I never tire of fantasizing and imagining my ideal. But some days it’s really hard to decide what would be better. To be slung sidelong over a rocking chair in the wash of yellow afternoon, watching the lift and ruffle of wisteria where it is teased by currents chasing around me on the old screen porch, drinking Blackberry Acid and reading Evelyn Waugh while the sound of Gershwin laughs its way out the door to shake the sleepy cat into a semblance of watchfulness? Or perhaps I should the rather be curled in a high-backed leather wing chair with Zola, maybe Garcia Marquez, a faint dark stain of Verdi’s Requiem insinuating its way slowly through my brain, the lamp turned barely high enough to read so that it doesn’t fade the firelight or those lights fourteen stories down where the city shimmers below, and with the scent of Boeuf Bourguignon drifting into the paneled room from where it’s simmering down the hall?
Yes, I say, sometimes it’s hard, so hard to choose which I should prefer. Would it be finer to be wandering up a quiet path in checkered green light, perfumed with the heady incense of cedar and douglas fir, emerging from their shadows into meadows lapping with avalanche lilies and paintbrush and gentians at my feet as I climb up higher, drowsy with the sun and hypnotized by the river crashing away, just out of sight, to my right, and stopping at last to rest on the stony shore of a glassy lake and slake my thirst, assuage my hunger, with a crisp sweet apple and some salty well-aged cheese? Or should I better like to stride out through wildly waving waist-high grass onto the dunes just as the lowering sky with its mass of high black clouds starts spitting a sand-fine mist of icy rain, but bundled so warmly to the eyes that only my cheekbones feel the chill, and watching the storm blow up a wave so high it seems to engulf the top of the sky before it shatters to smithereens on the bouldered bulkhead there–and just as that cloudbank starts to split to disgorge its mighty gout of rain, tearing up the beach to the safety of the white-painted cottage, where I peel off the layers of storm-proofing down to my jeans, drag the little table to the window to watch the show, cracking the Dungeness crab that I bought at the shop today, to drown it in butter while watching the shoreline also drown, and eat crab sweetness messily to the tune of pelting rain and smashing sea?

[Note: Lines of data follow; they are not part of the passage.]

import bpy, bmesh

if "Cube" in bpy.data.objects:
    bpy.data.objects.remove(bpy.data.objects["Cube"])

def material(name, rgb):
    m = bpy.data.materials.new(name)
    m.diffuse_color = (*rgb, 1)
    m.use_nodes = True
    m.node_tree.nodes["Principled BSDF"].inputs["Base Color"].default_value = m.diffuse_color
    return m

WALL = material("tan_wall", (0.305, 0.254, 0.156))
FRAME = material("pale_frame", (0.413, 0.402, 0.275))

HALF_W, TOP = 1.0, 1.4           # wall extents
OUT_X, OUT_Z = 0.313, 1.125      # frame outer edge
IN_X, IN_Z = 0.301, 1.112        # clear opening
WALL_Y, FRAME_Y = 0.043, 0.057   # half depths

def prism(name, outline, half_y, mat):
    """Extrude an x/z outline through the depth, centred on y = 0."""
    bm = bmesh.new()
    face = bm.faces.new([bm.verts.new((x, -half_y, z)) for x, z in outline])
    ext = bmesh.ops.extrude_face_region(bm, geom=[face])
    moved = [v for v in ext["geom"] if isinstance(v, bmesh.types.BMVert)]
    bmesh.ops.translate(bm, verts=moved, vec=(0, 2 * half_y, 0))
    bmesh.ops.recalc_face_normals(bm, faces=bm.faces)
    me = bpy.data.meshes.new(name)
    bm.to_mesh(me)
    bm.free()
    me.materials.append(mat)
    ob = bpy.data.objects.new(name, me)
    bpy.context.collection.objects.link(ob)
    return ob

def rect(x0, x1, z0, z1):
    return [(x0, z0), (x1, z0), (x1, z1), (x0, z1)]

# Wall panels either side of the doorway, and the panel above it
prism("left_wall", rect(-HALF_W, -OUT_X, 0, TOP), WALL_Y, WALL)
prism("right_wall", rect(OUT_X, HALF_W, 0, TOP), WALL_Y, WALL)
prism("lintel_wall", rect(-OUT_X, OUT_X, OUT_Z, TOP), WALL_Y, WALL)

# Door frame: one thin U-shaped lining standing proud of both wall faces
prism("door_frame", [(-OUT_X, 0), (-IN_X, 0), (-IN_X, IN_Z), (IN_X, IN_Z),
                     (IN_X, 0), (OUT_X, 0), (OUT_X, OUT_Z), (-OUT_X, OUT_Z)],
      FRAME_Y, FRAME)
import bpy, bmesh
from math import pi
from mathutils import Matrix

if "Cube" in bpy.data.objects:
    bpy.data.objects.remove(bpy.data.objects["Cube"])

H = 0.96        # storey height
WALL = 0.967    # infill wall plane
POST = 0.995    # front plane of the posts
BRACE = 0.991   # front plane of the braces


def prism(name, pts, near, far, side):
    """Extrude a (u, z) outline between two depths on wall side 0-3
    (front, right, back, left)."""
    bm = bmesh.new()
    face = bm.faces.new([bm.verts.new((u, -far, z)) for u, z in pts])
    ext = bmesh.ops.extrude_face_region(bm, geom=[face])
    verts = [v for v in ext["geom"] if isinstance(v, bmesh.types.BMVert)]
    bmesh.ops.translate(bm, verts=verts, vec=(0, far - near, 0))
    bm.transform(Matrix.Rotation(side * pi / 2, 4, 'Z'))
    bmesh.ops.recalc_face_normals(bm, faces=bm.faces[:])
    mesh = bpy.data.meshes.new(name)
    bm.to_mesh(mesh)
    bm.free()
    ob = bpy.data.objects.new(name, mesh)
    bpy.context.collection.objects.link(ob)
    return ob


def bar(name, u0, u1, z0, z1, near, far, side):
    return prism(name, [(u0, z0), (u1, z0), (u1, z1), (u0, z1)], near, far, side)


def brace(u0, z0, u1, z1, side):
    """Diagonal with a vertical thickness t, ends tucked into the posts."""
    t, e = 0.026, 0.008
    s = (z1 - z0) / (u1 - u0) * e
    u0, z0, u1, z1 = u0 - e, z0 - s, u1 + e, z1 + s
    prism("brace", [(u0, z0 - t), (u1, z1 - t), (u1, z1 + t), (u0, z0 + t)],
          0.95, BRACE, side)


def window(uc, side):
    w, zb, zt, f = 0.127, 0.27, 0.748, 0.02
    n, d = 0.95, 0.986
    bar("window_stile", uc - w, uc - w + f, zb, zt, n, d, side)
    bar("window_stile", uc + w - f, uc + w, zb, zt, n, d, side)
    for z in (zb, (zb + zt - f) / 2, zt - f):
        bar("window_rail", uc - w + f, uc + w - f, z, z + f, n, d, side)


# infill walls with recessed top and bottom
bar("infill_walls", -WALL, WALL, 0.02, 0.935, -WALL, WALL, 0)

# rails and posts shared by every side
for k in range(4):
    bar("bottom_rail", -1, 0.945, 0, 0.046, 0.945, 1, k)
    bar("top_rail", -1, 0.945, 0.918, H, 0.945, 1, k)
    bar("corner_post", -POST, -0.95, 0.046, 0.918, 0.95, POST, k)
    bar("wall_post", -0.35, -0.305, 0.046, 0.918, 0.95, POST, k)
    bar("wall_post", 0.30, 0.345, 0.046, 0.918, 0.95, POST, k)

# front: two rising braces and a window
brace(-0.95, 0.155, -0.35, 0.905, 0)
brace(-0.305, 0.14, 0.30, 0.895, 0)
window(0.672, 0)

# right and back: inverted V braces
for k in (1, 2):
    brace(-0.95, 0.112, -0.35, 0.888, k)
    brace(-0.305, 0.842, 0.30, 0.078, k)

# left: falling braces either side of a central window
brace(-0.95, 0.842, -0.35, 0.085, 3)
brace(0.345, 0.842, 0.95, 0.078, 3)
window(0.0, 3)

I suppose if all else fails I could simply ask my butler to make the selection, you see. No, this one I know: I’d rather ask my love, since whichever it is, it’ll be that much better a dream if he will only share it with me.